(Stored data)
-.-.-
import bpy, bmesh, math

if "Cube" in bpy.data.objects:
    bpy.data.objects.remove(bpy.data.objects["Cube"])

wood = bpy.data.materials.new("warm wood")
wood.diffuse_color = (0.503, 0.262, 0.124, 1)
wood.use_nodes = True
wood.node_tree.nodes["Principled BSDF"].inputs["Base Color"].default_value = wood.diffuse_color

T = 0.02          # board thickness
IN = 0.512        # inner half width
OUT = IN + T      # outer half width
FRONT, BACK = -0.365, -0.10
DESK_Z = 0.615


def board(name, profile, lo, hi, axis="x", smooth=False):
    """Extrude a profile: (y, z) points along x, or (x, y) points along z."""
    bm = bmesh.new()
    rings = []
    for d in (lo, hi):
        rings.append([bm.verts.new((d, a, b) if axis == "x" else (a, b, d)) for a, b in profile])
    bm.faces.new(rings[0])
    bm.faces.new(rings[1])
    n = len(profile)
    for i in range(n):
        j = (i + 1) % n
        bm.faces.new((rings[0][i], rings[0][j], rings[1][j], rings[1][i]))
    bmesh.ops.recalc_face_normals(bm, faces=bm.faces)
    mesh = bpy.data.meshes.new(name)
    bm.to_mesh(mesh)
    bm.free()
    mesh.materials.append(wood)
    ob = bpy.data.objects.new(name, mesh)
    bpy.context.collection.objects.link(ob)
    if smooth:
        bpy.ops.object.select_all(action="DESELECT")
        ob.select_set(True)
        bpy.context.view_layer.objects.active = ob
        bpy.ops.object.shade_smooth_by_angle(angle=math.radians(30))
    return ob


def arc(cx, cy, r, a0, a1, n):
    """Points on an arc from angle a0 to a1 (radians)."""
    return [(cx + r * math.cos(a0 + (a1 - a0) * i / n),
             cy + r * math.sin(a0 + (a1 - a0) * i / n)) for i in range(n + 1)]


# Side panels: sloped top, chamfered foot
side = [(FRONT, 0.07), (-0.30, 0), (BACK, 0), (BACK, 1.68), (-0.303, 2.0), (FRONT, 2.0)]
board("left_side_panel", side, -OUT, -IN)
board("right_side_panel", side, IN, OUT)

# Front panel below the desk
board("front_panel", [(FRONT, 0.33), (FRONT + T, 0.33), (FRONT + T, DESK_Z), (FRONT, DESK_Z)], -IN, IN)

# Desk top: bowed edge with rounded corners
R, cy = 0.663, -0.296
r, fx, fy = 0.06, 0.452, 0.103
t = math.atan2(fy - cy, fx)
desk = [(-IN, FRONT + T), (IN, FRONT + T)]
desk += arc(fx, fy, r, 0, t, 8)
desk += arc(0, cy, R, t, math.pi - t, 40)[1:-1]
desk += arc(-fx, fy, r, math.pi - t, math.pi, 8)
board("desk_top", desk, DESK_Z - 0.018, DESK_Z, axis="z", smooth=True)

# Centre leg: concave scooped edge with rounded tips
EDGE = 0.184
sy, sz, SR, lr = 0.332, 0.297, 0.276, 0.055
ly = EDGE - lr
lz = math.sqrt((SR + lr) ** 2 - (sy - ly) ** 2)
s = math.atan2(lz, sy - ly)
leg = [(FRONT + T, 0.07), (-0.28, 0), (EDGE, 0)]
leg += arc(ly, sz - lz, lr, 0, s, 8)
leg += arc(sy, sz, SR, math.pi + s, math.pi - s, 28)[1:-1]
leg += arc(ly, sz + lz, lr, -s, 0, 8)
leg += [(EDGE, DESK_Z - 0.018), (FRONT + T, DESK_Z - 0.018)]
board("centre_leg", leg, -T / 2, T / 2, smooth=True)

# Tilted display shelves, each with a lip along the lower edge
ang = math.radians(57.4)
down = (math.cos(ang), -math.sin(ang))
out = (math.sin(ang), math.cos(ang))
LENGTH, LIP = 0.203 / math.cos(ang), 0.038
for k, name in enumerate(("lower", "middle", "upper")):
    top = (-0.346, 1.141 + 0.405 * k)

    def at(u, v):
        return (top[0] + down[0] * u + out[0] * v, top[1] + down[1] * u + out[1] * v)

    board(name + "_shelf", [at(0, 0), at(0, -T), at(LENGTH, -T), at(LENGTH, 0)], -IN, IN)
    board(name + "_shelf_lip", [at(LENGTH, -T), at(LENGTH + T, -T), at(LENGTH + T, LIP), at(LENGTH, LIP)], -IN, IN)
-.-.-
All of the entries above should be output exactly as they are.

import bpy, bmesh, math

if "Cube" in bpy.data.objects:
    bpy.data.objects.remove(bpy.data.objects["Cube"])

wood = bpy.data.materials.new("warm wood")
wood.diffuse_color = (0.503, 0.262, 0.124, 1)
wood.use_nodes = True
wood.node_tree.nodes["Principled BSDF"].inputs["Base Color"].default_value = wood.diffuse_color

T = 0.02          # board thickness
IN = 0.512        # inner half width
OUT = IN + T      # outer half width
FRONT, BACK = -0.365, -0.10
DESK_Z = 0.615


def board(name, profile, lo, hi, axis="x", smooth=False):
    """Extrude a profile: (y, z) points along x, or (x, y) points along z."""
    bm = bmesh.new()
    rings = []
    for d in (lo, hi):
        rings.append([bm.verts.new((d, a, b) if axis == "x" else (a, b, d)) for a, b in profile])
    bm.faces.new(rings[0])
    bm.faces.new(rings[1])
    n = len(profile)
    for i in range(n):
        j = (i + 1) % n
        bm.faces.new((rings[0][i], rings[0][j], rings[1][j], rings[1][i]))
    bmesh.ops.recalc_face_normals(bm, faces=bm.faces)
    mesh = bpy.data.meshes.new(name)
    bm.to_mesh(mesh)
    bm.free()
    mesh.materials.append(wood)
    ob = bpy.data.objects.new(name, mesh)
    bpy.context.collection.objects.link(ob)
    if smooth:
        bpy.ops.object.select_all(action="DESELECT")
        ob.select_set(True)
        bpy.context.view_layer.objects.active = ob
        bpy.ops.object.shade_smooth_by_angle(angle=math.radians(30))
    return ob


def arc(cx, cy, r, a0, a1, n):
    """Points on an arc from angle a0 to a1 (radians)."""
    return [(cx + r * math.cos(a0 + (a1 - a0) * i / n),
             cy + r * math.sin(a0 + (a1 - a0) * i / n)) for i in range(n + 1)]


# Side panels: sloped top, chamfered foot
side = [(FRONT, 0.07), (-0.30, 0), (BACK, 0), (BACK, 1.68), (-0.303, 2.0), (FRONT, 2.0)]
board("left_side_panel", side, -OUT, -IN)
board("right_side_panel", side, IN, OUT)

# Front panel below the desk
board("front_panel", [(FRONT, 0.33), (FRONT + T, 0.33), (FRONT + T, DESK_Z), (FRONT, DESK_Z)], -IN, IN)

# Desk top: bowed edge with rounded corners
R, cy = 0.663, -0.296
r, fx, fy = 0.06, 0.452, 0.103
t = math.atan2(fy - cy, fx)
desk = [(-IN, FRONT + T), (IN, FRONT + T)]
desk += arc(fx, fy, r, 0, t, 8)
desk += arc(0, cy, R, t, math.pi - t, 40)[1:-1]
desk += arc(-fx, fy, r, math.pi - t, math.pi, 8)
board("desk_top", desk, DESK_Z - 0.018, DESK_Z, axis="z", smooth=True)

# Centre leg: concave scooped edge with rounded tips
EDGE = 0.184
sy, sz, SR, lr = 0.332, 0.297, 0.276, 0.055
ly = EDGE - lr
lz = math.sqrt((SR + lr) ** 2 - (sy - ly) ** 2)
s = math.atan2(lz, sy - ly)
leg = [(FRONT + T, 0.07), (-0.28, 0), (EDGE, 0)]
leg += arc(ly, sz - lz, lr, 0, s, 8)
leg += arc(sy, sz, SR, math.pi + s, math.pi - s, 28)[1:-1]
leg += arc(ly, sz + lz, lr, -s, 0, 8)
leg += [(EDGE, DESK_Z - 0.018), (FRONT + T, DESK_Z - 0.018)]
board("centre_leg", leg, -T / 2, T / 2, smooth=True)

# Tilted display shelves, each with a lip along the lower edge
ang = math.radians(57.4)
down = (math.cos(ang), -math.sin(ang))
out = (math.sin(ang), math.cos(ang))
LENGTH, LIP = 0.203 / math.cos(ang), 0.038
for k, name in enumerate(("lower", "middle", "upper")):
    top = (-0.346, 1.141 + 0.405 * k)

    def at(u, v):
        return (top[0] + down[0] * u + out[0] * v, top[1] + down[1] * u + out[1] * v)

    board(name + "_shelf", [at(0, 0), at(0, -T), at(LENGTH, -T), at(LENGTH, 0)], -IN, IN)
    board(name + "_shelf_lip", [at(LENGTH, -T), at(LENGTH + T, -T), at(LENGTH + T, LIP), at(LENGTH, LIP)], -IN, IN)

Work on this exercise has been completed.